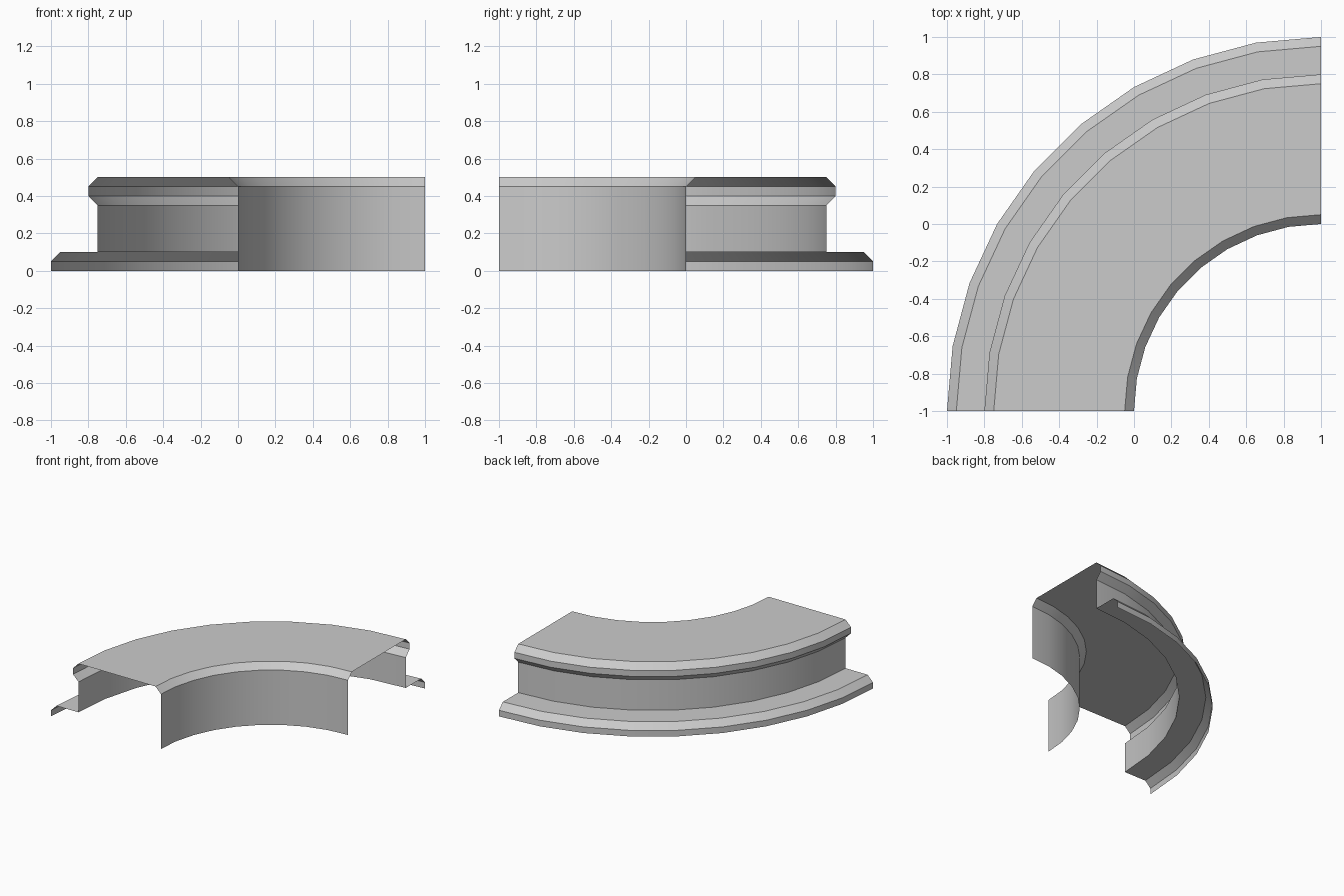
import bpy, bmesh
from math import cos, sin, radians

if "Cube" in bpy.data.objects:
    bpy.data.objects.remove(bpy.data.objects["Cube"])

# Cross-section as (radius, height), from inner wall over the top to the outer foot
PROFILE = [(1.0, 0), (1.0, .45), (1.05, .5), (1.75, .5), (1.8, .45), (1.8, .4),
           (1.75, .35), (1.75, .1), (1.95, .1), (2.0, .05), (2.0, 0)]
CENTRE = (1, -1)
STEPS = 9

# Sweep the section through a quarter turn, open at the ends and underneath
bm = bmesh.new()
rings = []
for i in range(STEPS + 1):
    a = radians(180 - 90 * i / STEPS)
    rings.append([bm.verts.new((CENTRE[0] + r * cos(a), CENTRE[1] + r * sin(a), z))
                  for r, z in PROFILE])
for p, q in zip(rings, rings[1:]):
    for j in range(len(PROFILE) - 1):
        bm.faces.new((p[j], q[j], q[j + 1], p[j + 1]))

# Make the top deck face upward
bm.normal_update()
deck = max(bm.faces, key=lambda f: f.calc_center_median().z)
if deck.normal.z < 0:
    bmesh.ops.reverse_faces(bm, faces=bm.faces[:])

mesh = bpy.data.meshes.new("curved_ledge")
bm.to_mesh(mesh)
bm.free()
ledge = bpy.data.objects.new("curved_ledge", mesh)
bpy.context.collection.objects.link(ledge)

# Smooth along the curve, sharp along the section corners
bpy.context.view_layer.objects.active = ledge
ledge.select_set(True)
bpy.ops.object.shade_smooth_by_angle(angle=radians(30))
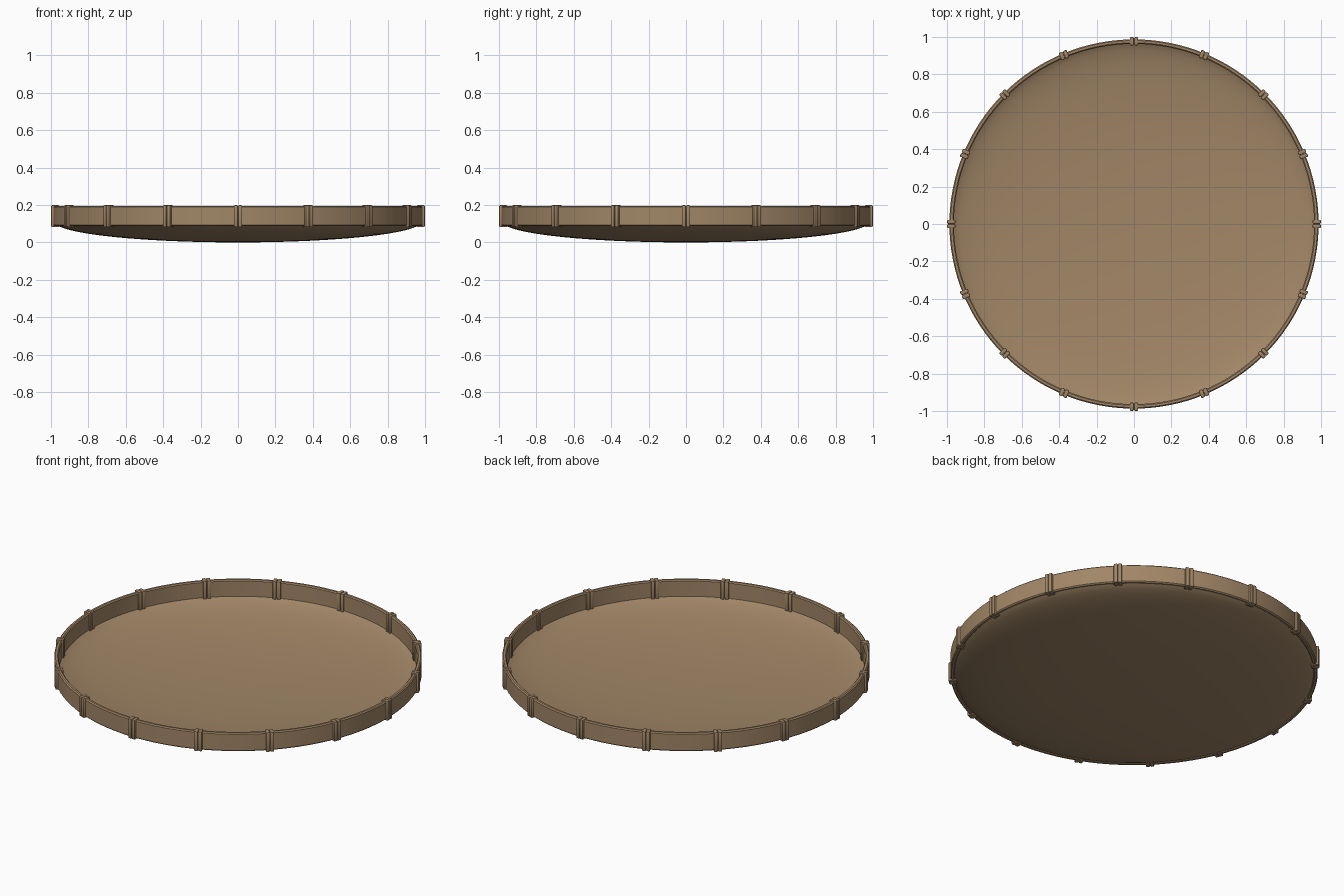
import bpy, bmesh, math
from mathutils import Matrix

if "Cube" in bpy.data.objects:
    bpy.data.objects.remove(bpy.data.objects["Cube"])

bamboo = bpy.data.materials.new("bamboo_tan")
bamboo.diffuse_color = (0.36, 0.24, 0.135, 1)
bamboo.use_nodes = True
bamboo.node_tree.nodes["Principled BSDF"].inputs["Base Color"].default_value = bamboo.diffuse_color


def finish(name, bm):
    bmesh.ops.recalc_face_normals(bm, faces=bm.faces)
    mesh = bpy.data.meshes.new(name)
    bm.to_mesh(mesh)
    bm.free()
    mesh.materials.append(bamboo)
    obj = bpy.data.objects.new(name, mesh)
    bpy.context.collection.objects.link(obj)
    bpy.context.view_layer.objects.active = obj
    obj.select_set(True)
    bpy.ops.object.shade_smooth_by_angle(angle=math.radians(40))
    obj.select_set(False)
    return obj


def lathe(name, profile, closed, steps=128):
    """Spin an (r, z) profile around the vertical axis."""
    bm = bmesh.new()
    verts = [bm.verts.new((r, 0, z)) for r, z in profile]
    pairs = list(zip(verts, verts[1:]))
    if closed:
        pairs.append((verts[-1], verts[0]))
    edges = [bm.edges.new(p) for p in pairs]
    bmesh.ops.spin(bm, geom=verts + edges, cent=(0, 0, 0), axis=(0, 0, 1),
                   angle=math.tau, steps=steps, use_duplicate=False)
    bmesh.ops.remove_doubles(bm, verts=bm.verts, dist=0.0002)
    return finish(name, bm)


# Shallow woven dish: flattened bowl with a thin wall
R, H, THICK = 0.98, 0.11, 0.008
radii = [R * math.sin(math.radians(a)) for a in range(0, 85, 6)]
curve = [(r, H * (1 - math.sqrt(1 - (r / R) ** 2))) for r in radii]
lathe("dish", curve + [(r, z + THICK) for r, z in reversed(curve)], False)

# Upright hoop with softened top and bottom edges
IN, OUT, LOW, TOP, C = 0.963, 0.987, 0.087, 0.195, 0.006
lathe("rim_hoop", [(IN, LOW + C), (IN + C, LOW), (OUT - C, LOW), (OUT, LOW + C),
                   (OUT, TOP - C), (OUT - C, TOP), (IN + C, TOP), (IN, TOP - C)], True)

# Sixteen bindings, each a pair of rounded loops around the hoop
bm = bmesh.new()
for i in range(16):
    turn = Matrix.Rotation(i * math.tau / 16, 4, 'Z')
    for side in (-1, 1):
        place = turn @ Matrix.Translation((0.977, side * 0.0115, 0.1405))
        made = bmesh.ops.create_cube(bm, size=1, matrix=place @ Matrix.Diagonal((0.044, 0.022, 0.117, 1)))
        edges = list({e for v in made["verts"] for e in v.link_edges})
        bmesh.ops.bevel(bm, geom=edges, offset=0.006, segments=2, profile=0.5, affect='EDGES')
finish("bindings", bm)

━━━━━━━━━━

Work required:
Hand over the entries again, exactly as written and without the pictures.

Exercise solution:
import bpy, bmesh
from math import cos, sin, radians

if "Cube" in bpy.data.objects:
    bpy.data.objects.remove(bpy.data.objects["Cube"])

# Cross-section as (radius, height), from inner wall over the top to the outer foot
PROFILE = [(1.0, 0), (1.0, .45), (1.05, .5), (1.75, .5), (1.8, .45), (1.8, .4),
           (1.75, .35), (1.75, .1), (1.95, .1), (2.0, .05), (2.0, 0)]
CENTRE = (1, -1)
STEPS = 9

# Sweep the section through a quarter turn, open at the ends and underneath
bm = bmesh.new()
rings = []
for i in range(STEPS + 1):
    a = radians(180 - 90 * i / STEPS)
    rings.append([bm.verts.new((CENTRE[0] + r * cos(a), CENTRE[1] + r * sin(a), z))
                  for r, z in PROFILE])
for p, q in zip(rings, rings[1:]):
    for j in range(len(PROFILE) - 1):
        bm.faces.new((p[j], q[j], q[j + 1], p[j + 1]))

# Make the top deck face upward
bm.normal_update()
deck = max(bm.faces, key=lambda f: f.calc_center_median().z)
if deck.normal.z < 0:
    bmesh.ops.reverse_faces(bm, faces=bm.faces[:])

mesh = bpy.data.meshes.new("curved_ledge")
bm.to_mesh(mesh)
bm.free()
ledge = bpy.data.objects.new("curved_ledge", mesh)
bpy.context.collection.objects.link(ledge)

# Smooth along the curve, sharp along the section corners
bpy.context.view_layer.objects.active = ledge
ledge.select_set(True)
bpy.ops.object.shade_smooth_by_angle(angle=radians(30))
import bpy, bmesh, math
from mathutils import Matrix

if "Cube" in bpy.data.objects:
    bpy.data.objects.remove(bpy.data.objects["Cube"])

bamboo = bpy.data.materials.new("bamboo_tan")
bamboo.diffuse_color = (0.36, 0.24, 0.135, 1)
bamboo.use_nodes = True
bamboo.node_tree.nodes["Principled BSDF"].inputs["Base Color"].default_value = bamboo.diffuse_color


def finish(name, bm):
    bmesh.ops.recalc_face_normals(bm, faces=bm.faces)
    mesh = bpy.data.meshes.new(name)
    bm.to_mesh(mesh)
    bm.free()
    mesh.materials.append(bamboo)
    obj = bpy.data.objects.new(name, mesh)
    bpy.context.collection.objects.link(obj)
    bpy.context.view_layer.objects.active = obj
    obj.select_set(True)
    bpy.ops.object.shade_smooth_by_angle(angle=math.radians(40))
    obj.select_set(False)
    return obj


def lathe(name, profile, closed, steps=128):
    """Spin an (r, z) profile around the vertical axis."""
    bm = bmesh.new()
    verts = [bm.verts.new((r, 0, z)) for r, z in profile]
    pairs = list(zip(verts, verts[1:]))
    if closed:
        pairs.append((verts[-1], verts[0]))
    edges = [bm.edges.new(p) for p in pairs]
    bmesh.ops.spin(bm, geom=verts + edges, cent=(0, 0, 0), axis=(0, 0, 1),
                   angle=math.tau, steps=steps, use_duplicate=False)
    bmesh.ops.remove_doubles(bm, verts=bm.verts, dist=0.0002)
    return finish(name, bm)


# Shallow woven dish: flattened bowl with a thin wall
R, H, THICK = 0.98, 0.11, 0.008
radii = [R * math.sin(math.radians(a)) for a in range(0, 85, 6)]
curve = [(r, H * (1 - math.sqrt(1 - (r / R) ** 2))) for r in radii]
lathe("dish", curve + [(r, z + THICK) for r, z in reversed(curve)], False)

# Upright hoop with softened top and bottom edges
IN, OUT, LOW, TOP, C = 0.963, 0.987, 0.087, 0.195, 0.006
lathe("rim_hoop", [(IN, LOW + C), (IN + C, LOW), (OUT - C, LOW), (OUT, LOW + C),
                   (OUT, TOP - C), (OUT - C, TOP), (IN + C, TOP), (IN, TOP - C)], True)

# Sixteen bindings, each a pair of rounded loops around the hoop
bm = bmesh.new()
for i in range(16):
    turn = Matrix.Rotation(i * math.tau / 16, 4, 'Z')
    for side in (-1, 1):
        place = turn @ Matrix.Translation((0.977, side * 0.0115, 0.1405))
        made = bmesh.ops.create_cube(bm, size=1, matrix=place @ Matrix.Diagonal((0.044, 0.022, 0.117, 1)))
        edges = list({e for v in made["verts"] for e in v.link_edges})
        bmesh.ops.bevel(bm, geom=edges, offset=0.006, segments=2, profile=0.5, affect='EDGES')
finish("bindings", bm)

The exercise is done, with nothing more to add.